How to Dig a Volleyball

Volleyball Dig

Digging is an important part of playing defense. The goal of digging is to prevent the ball from hitting the floor when the opponent is attacking. A successful dig is controlled and directed to a target, usually the setter. When a ball is dug accurately, the offense has a better chance of setting up a return attack and scoring a point.

How to Dig a Volleyball – Ready Position

Volleyball Dig Ready Position

Keep your knees bent and your feet wide apart, ready to move in any direction. Remain in a low stance and keep your weight on your toes. Bend at the waist and lean forward with your shoulders over your knees. Keep your arms bent and out in front of your body.

Playing the Ball

A good defender will watch the hitter and anticipate where the ball will be hit. It is best to face the hitter and be prepared to dig the ball at the mid-line of your body. The dig will be more controlled if your stance is in a position to receive the ball low and between the legs. If possible, a dig should be performed with both hands and arms, keeping a straight platform and angling in the direction of the target. The angling motion may also incorporate rotating your shoulders and arms in a clockwise or counter-clockwise motion in order to receive an attack where the trajectory is to the left or to the right of your stance. Try to avoid swinging your arms when you are digging. A hard driven ball, in most cases, will only need a small amount of upward movement in the direction of the target area.

Volleyball Dig Receive

Working with the Block

Front row blockers typically defend traditional left, right and middle attacks at the net. Back row attacks tend to bring all blockers off the net and into a pass or dig receive stance. Its a common practice for defenders in the back row to coordinate their ready position with the block. If it appears that left and right blockers will be attempting to block a perceived angled attack, then defenders in the back row should be dig ready for the attackers possible down the line trajectory. Middle back defenders will usually pull up to the ten foot line to cover angled off the block attacks or a dink (over the block tap). If left and right blockers take away the line attack option and force the angle attack, then defenders should adjust court positioning and receive stance again to cover the direct open angle attack and possible off the block and dink scenarios. Good communication between front and back row defenders as well as attack awareness are critical components of an effective and successful defense.

In the photo below, note that the outside hitter is most likely going for the angle attack. With two blockers up, three defenders on the right side of the court are in the ready position and spaced far enough apart to dig any variation of a hard driven angle attack if it gets past the block. The defender behind the blockers appears to be anticipating an off the block or through the gap in the block hit.

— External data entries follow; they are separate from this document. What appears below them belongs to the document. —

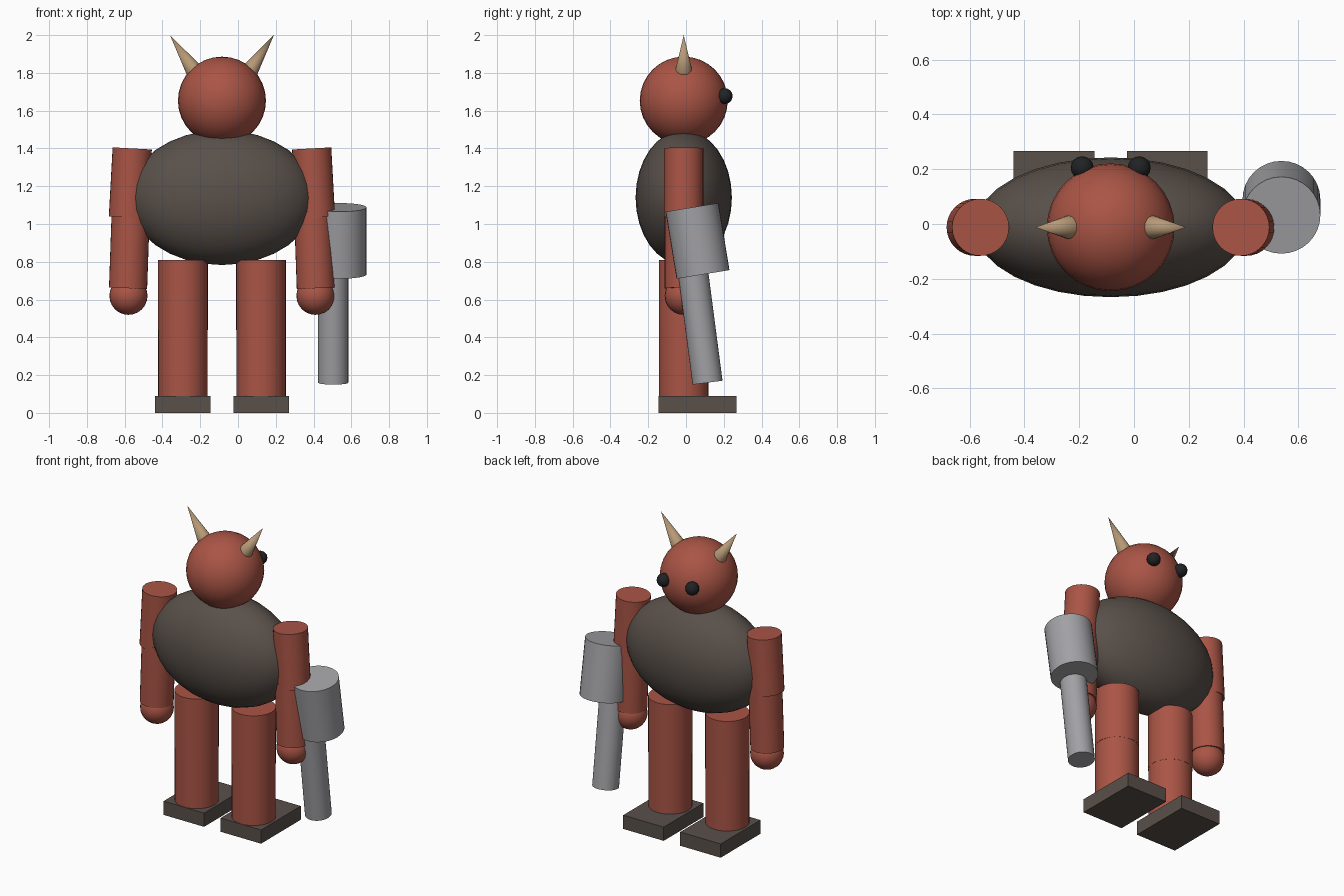
import bpy, math
from mathutils import Vector

if "Cube" in bpy.data.objects:
    bpy.data.objects.remove(bpy.data.objects["Cube"])

CX, CY = -0.085, -0.012   # body centre line


def colour(name, rgb):
    m = bpy.data.materials.new(name)
    m.diffuse_color = (*rgb, 1)
    m.use_nodes = True
    m.node_tree.nodes["Principled BSDF"].inputs["Base Color"].default_value = m.diffuse_color
    return m


RED = colour("red_skin", (0.40, 0.09, 0.06))
BROWN = colour("dark_brown", (0.10, 0.08, 0.068))
STEEL = colour("steel_grey", (0.36, 0.36, 0.38))
BONE = colour("horn_tan", (0.47, 0.32, 0.18))
BLACK = colour("eye_black", (0.015, 0.016, 0.017))


def finish(name, mat, smooth=True):
    ob = bpy.context.object
    ob.name = name
    ob.data.materials.append(mat)
    if smooth:
        bpy.ops.object.shade_smooth_by_angle(angle=math.radians(40))
    return ob


def ball(name, mat, centre, radii, seg=32):
    bpy.ops.mesh.primitive_uv_sphere_add(segments=seg, ring_count=seg // 2, location=centre)
    bpy.context.object.scale = radii
    bpy.ops.object.transform_apply(location=False, rotation=False)
    return finish(name, mat)


def rod(name, mat, start, end, r1, r2=None, seg=32):
    """Cylinder or cone running from start to end."""
    a, b = Vector(start), Vector(end)
    bpy.ops.mesh.primitive_cone_add(vertices=seg, radius1=r1, radius2=r1 if r2 is None else r2,
                                    depth=(b - a).length, location=(a + b) / 2,
                                    rotation=(b - a).to_track_quat('Z', 'Y').to_euler())
    return finish(name, mat)


def box(name, mat, lo, hi):
    lo, hi = Vector(lo), Vector(hi)
    bpy.ops.mesh.primitive_cube_add(size=1, location=(lo + hi) / 2)
    bpy.context.object.scale = hi - lo
    bpy.ops.object.transform_apply(location=False, rotation=False)
    return finish(name, mat, smooth=False)


# Torso and head
ball("torso", BROWN, (CX, CY, 1.14), (0.497, 0.255, 0.357))
ball("head", RED, (CX, CY, 1.653), (0.233, 0.233, 0.233))

# Paired parts
for side, s in (("left", -1), ("right", 1)):
    def at(dx, z, y=CY):
        return (CX + s * dx, y, z)

    rod(f"{side}_horn", BONE, at(0.15, 1.815), at(0.275, 2.0), 0.044, 0, 16)
    ball(f"{side}_eye", BLACK, at(0.104, 1.677, 0.205), (0.042, 0.042, 0.042), 16)
    rod(f"{side}_upper_arm", RED, at(0.475, 1.40), at(0.495, 1.035), 0.104)
    rod(f"{side}_lower_arm", RED, at(0.483, 1.06), at(0.497, 0.66), 0.101)
    ball(f"{side}_hand", RED, at(0.495, 0.62), (0.101, 0.101, 0.101), 24)
    rod(f"{side}_thigh", RED, at(0.207, 0.44), at(0.207, 0.81), 0.132)
    rod(f"{side}_shin", RED, at(0.207, 0.085), at(0.207, 0.44), 0.131)
    x = CX + s * 0.207
    box(f"{side}_foot", BROWN, (x - 0.147, -0.145, 0), (x + 0.147, 0.267, 0.09))

# Club carried outside the right hand
rod("club_handle", STEEL, (0.504, 0.114, 0.16), (0.504, 0.033, 0.78), 0.08)
rod("club_head", STEEL, (0.538, 0.09, 0.733), (0.538, 0.032, 1.088), 0.142)
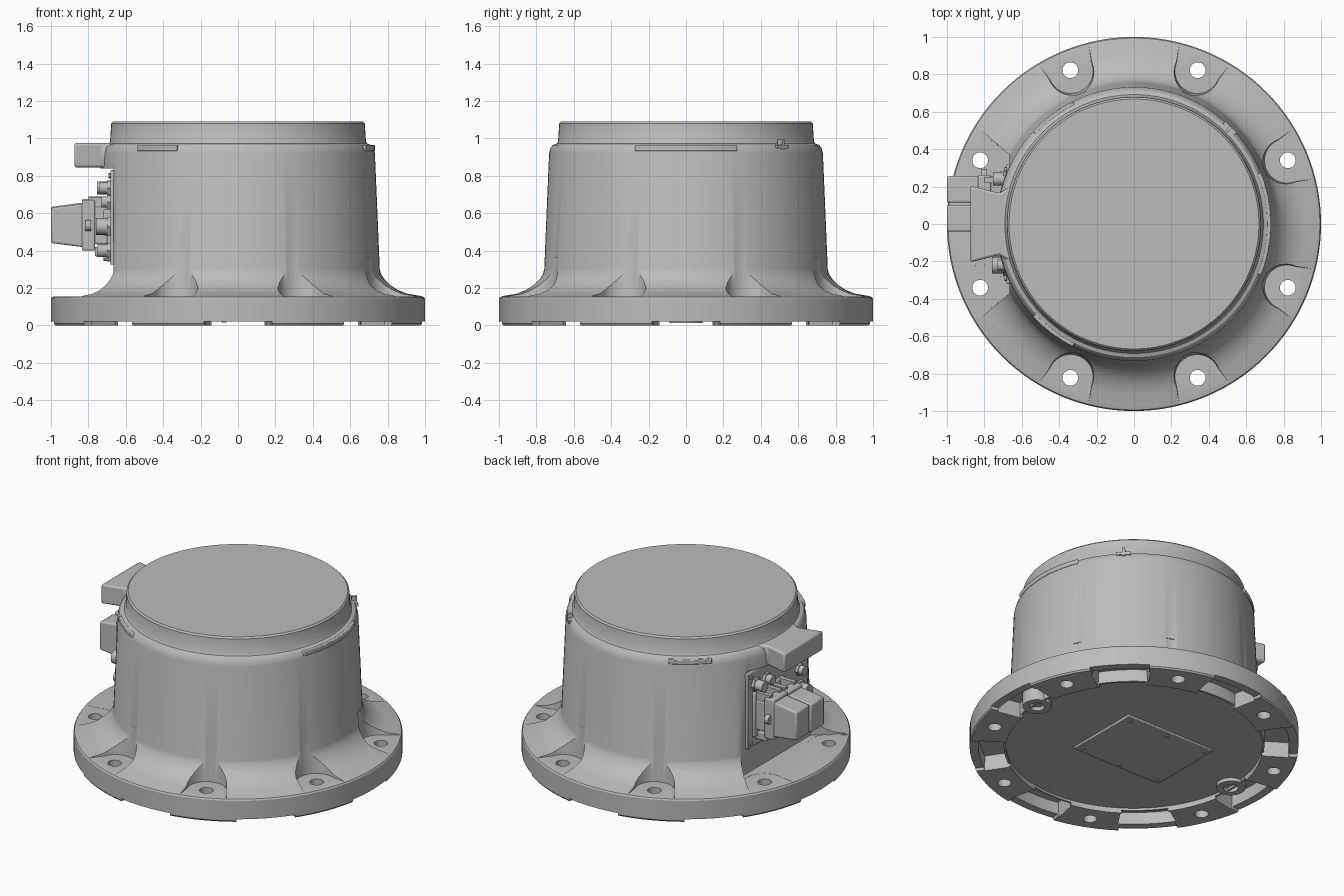
import bpy, bmesh, math
from mathutils import Matrix, Vector

if "Cube" in bpy.data.objects:
    bpy.data.objects.remove(bpy.data.objects["Cube"])

grey = bpy.data.materials.new("cast_grey")
grey.use_nodes = True
grey.diffuse_color = (0.5, 0.5, 0.5, 1)
grey.node_tree.nodes["Principled BSDF"].inputs["Base Color"].default_value = (0.5, 0.5, 0.5, 1)


def finish(name, bm, bevel=0):
    bmesh.ops.recalc_face_normals(bm, faces=bm.faces)
    me = bpy.data.meshes.new(name)
    bm.to_mesh(me)
    bm.free()
    me.materials.append(grey)
    ob = bpy.data.objects.new(name, me)
    bpy.context.collection.objects.link(ob)
    if bevel:
        mod = ob.modifiers.new("soft_edges", 'BEVEL')
        mod.width, mod.segments = bevel, 2
    return ob


def smooth(ob, angle=30):
    bpy.ops.object.select_all(action='DESELECT')
    ob.select_set(True)
    bpy.context.view_layer.objects.active = ob
    bpy.ops.object.shade_smooth_by_angle(angle=math.radians(angle))


def prism(bm, pts, z0, z1, grow=1.0, turn=0):
    """Extrude an outline upward; grow widens the top for draft."""
    mid = sum((Vector(p) for p in pts), Vector((0, 0))) / len(pts)
    rot = Matrix.Rotation(turn, 3, 'Z')
    low = [bm.verts.new(rot @ Vector((*p, z0))) for p in pts]
    high = [bm.verts.new(rot @ Vector((*(mid + (Vector(p) - mid) * grow), z1))) for p in pts]
    bm.faces.new(low[::-1])
    bm.faces.new(high)
    for i in range(len(pts)):
        j = (i + 1) % len(pts)
        bm.faces.new((low[i], low[j], high[j], high[i]))


def arc(r, a0, a1, n=16, cx=0):
    return [(cx + r * math.cos(math.radians(a0 + (a1 - a0) * i / n)),
             r * math.sin(math.radians(a0 + (a1 - a0) * i / n))) for i in range(n + 1)]


def sector(bm, r0, r1, a0, a1, z0, z1, grow=1.0):
    prism(bm, arc(r1, a0, a1) + arc(r0, a1, a0), z0, z1, grow)


def disc(bm, x, y, r, z0, z1, n=32):
    prism(bm, [(x + px, y + py) for px, py in arc(r, 0, 360, n)[:-1]], z0, z1)


def box(bm, x0, x1, y0, y1, z0, z1):
    prism(bm, [(x0, y0), (x1, y0), (x1, y1), (x0, y1)], z0, z1)


def rod(bm, x0, x1, y, z, r, n=20):
    """Cylinder lying along x."""
    m = Matrix.Translation(((x0 + x1) / 2, y, z)) @ Matrix.Rotation(math.pi / 2, 4, 'Y')
    bmesh.ops.create_cone(bm, cap_ends=True, segments=n, radius1=r, radius2=r,
                          depth=x1 - x0, matrix=m)


def carve(target, bm):
    cutter = finish("cutter", bm)
    cutter.hide_render = True
    mod = target.modifiers.new("carve", 'BOOLEAN')
    mod.operation, mod.solver, mod.object = 'DIFFERENCE', 'EXACT', cutter
    bpy.context.view_layer.objects.active = target
    bpy.ops.object.modifier_apply(modifier="carve")
    bpy.data.objects.remove(cutter)


# Turned housing with flared mounting flange
profile = [(0, 1.09), (.668, 1.09), (.678, 1.08), (.684, .985), (.692, .972), (.712, .965),
           (.724, .95), (.732, .92), (.758, .3), (.765, .275), (.785, .245), (.815, .215),
           (.855, .19), (.905, .17), (.975, .158), (.994, .152), (1, .143), (1, .01),
           (.993, 0), (0, 0)]
bm = bmesh.new()
ring = [bm.verts.new((r, 0, z)) for r, z in profile]
edges = [bm.edges.new(pair) for pair in zip(ring, ring[1:])]
bmesh.ops.spin(bm, geom=ring + edges, cent=(0, 0, 0), axis=(0, 0, 1),
               angle=math.tau, steps=128, use_duplicate=False)
bmesh.ops.remove_doubles(bm, verts=bm.verts, dist=1e-4)
housing = finish("flanged_housing", bm)

# Flat recess on the connector side
bm = bmesh.new()
prism(bm, [(-.665, -.37), (-.665, .37), (-1.1, .74), (-1.1, -.74)], .155, .84)
carve(housing, bm)

foot_angles = [22.5 + 45 * i for i in range(8)]
# U-shaped bolt seats, then bolt holes
seats, holes = bmesh.new(), bmesh.new()
for a in foot_angles:
    outline = arc(.12, 90, 270, 16, .885) + [(1.08, -.17), (1.08, .17)]
    prism(seats, outline, .154, .36, 1.2, math.radians(a))
    t = math.radians(a)
    disc(holes, .89 * math.cos(t), .89 * math.sin(t), .042, -.1, .3)
carve(housing, seats)
carve(housing, holes)

# Underside: sunk floor, gaps between feet, deeper pockets
bm = bmesh.new()
disc(bm, 0, 0, .78, -.1, .035, 96)
carve(housing, bm)
gaps, pockets = bmesh.new(), bmesh.new()
for a in foot_angles:
    sector(gaps, .77, 1.1, a + 12, a + 33, -.1, .02)
    sector(pockets, .79, .95, a + 11, a + 34, -.1, .1, .93)
carve(housing, gaps)
carve(housing, pockets)
smooth(housing)

# Dowel bosses under the flange
for name, x in (("left_dowel_boss", .77), ("right_dowel_boss", -.77)):
    bm = bmesh.new()
    disc(bm, x, 0, .088, .012, .12)
    boss = finish(name, bm)
    bm = bmesh.new()
    disc(bm, x, 0, .045, -.1, .09)
    carve(boss, bm)
    smooth(boss)

# Underside access cover with screws
bm = bmesh.new()
box(bm, -.41, .26, -.26, .26, .022, .04)
smooth(finish("access_cover", bm, .005))
bm = bmesh.new()
for x in (-.37, -.075, .22):
    for y in (-.22, .22):
        disc(bm, x, y, .014, .015, .03, 12)
smooth(finish("access_cover_screws", bm))

# Shoulder tabs around the rim
bm = bmesh.new()
for mid, half in ((0, 22), (127, 10.5), (233, 10.5)):
    sector(bm, .68, .733, mid - half, mid + half, .932, .964)
smooth(finish("shoulder_tabs", bm, .005))

# Index marker on the shoulder
bm = bmesh.new()
prism(bm, arc(.045, 90, 270, 10, .735), .945, .965, 1, math.pi / 4)
prism(bm, [(.70, -.008), (.735, -.008), (.735, .008), (.70, .008)], .94, .995, 1, math.pi / 4)
smooth(finish("index_marker", bm))

# Overhanging cover above the connectors
bm = bmesh.new()
prism(bm, [(-.6, -.2), (-.68, -.19), (-.72, -.165), (-.875, -.205),
           (-.875, .205), (-.72, .165), (-.68, .19), (-.6, .2)], .845, .975)
smooth(finish("overhang_cover", bm, .012))

# Connector panel and screws
bm = bmesh.new()
box(bm, -.682, -.655, -.32, .32, .325, .83)
smooth(finish("connector_panel", bm, .006))
bm = bmesh.new()
for y in (-.29, 0, .29):
    for z in (.355, .8):
        rod(bm, -.692, -.67, y, z, .014, 12)
smooth(finish("panel_screws", bm))

# Two cable plugs with stepped, tapered hoods
for name, y, z in (("rear_plug", .185, .54), ("front_plug", .03, .535)):
    bm = bmesh.new()
    for x0, x1, hy, hz in ((-.70, -.66, .085, .15), (-.77, -.69, .07, .10), (-.835, -.765, .078, .135)):
        box(bm, x0, x1, y - hy, y + hy, z - hz, z + hz)
    smooth(finish(name + "_socket", bm, .008))
    bm = bmesh.new()
    m = Matrix.Translation((-.91, y, z)) @ Matrix.Diagonal((.18, .142, .235, 1))
    verts = bmesh.ops.create_cube(bm, size=1, matrix=m)["verts"]
    for v in verts:
        if v.co.x < -.95:
            v.co.z = z + (v.co.z - z) * .8
    smooth(finish(name + "_hood", bm, .01))
    bm = bmesh.new()
    rod(bm, -1.0, -.98, y, z, .045)
    smooth(finish(name + "_cable_gland", bm))
    bm = bmesh.new()
    for s in (-1, 1):
        rod(bm, -.815, -.785, y + s * .08, z, .03, 16)
        box(bm, -.8, -.69, y + s * .05 - .015, y + s * .05 + .015, z + .08, z + .15)
    smooth(finish(name + "_locking_levers", bm))

# Small round sockets and terminals on the panel
bm = bmesh.new()
for y, z, r, x in ((.24, .735, .035, -.755), (.13, .735, .03, -.74), (-.22, .53, .045, -.76),
                   (-.22, .4, .035, -.75), (-.22, .66, .03, -.73), (.1, .37, .025, -.72)):
    rod(bm, x, -.67, y, z, r)
    rod(bm, -.70, -.67, y, z, r * 1.3, 6)
smooth(finish("round_sockets", bm))
bm = bmesh.new()
box(bm, -.765, -.67, -.12, .24, .37, .42)
box(bm, -.72, -.67, -.14, -.07, .48, .62)
smooth(finish("terminal_blocks", bm, .006))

Defender Position

Follow Through

After a successful dig or defensive pass all players should be in the ready position for offense or defensive coverage.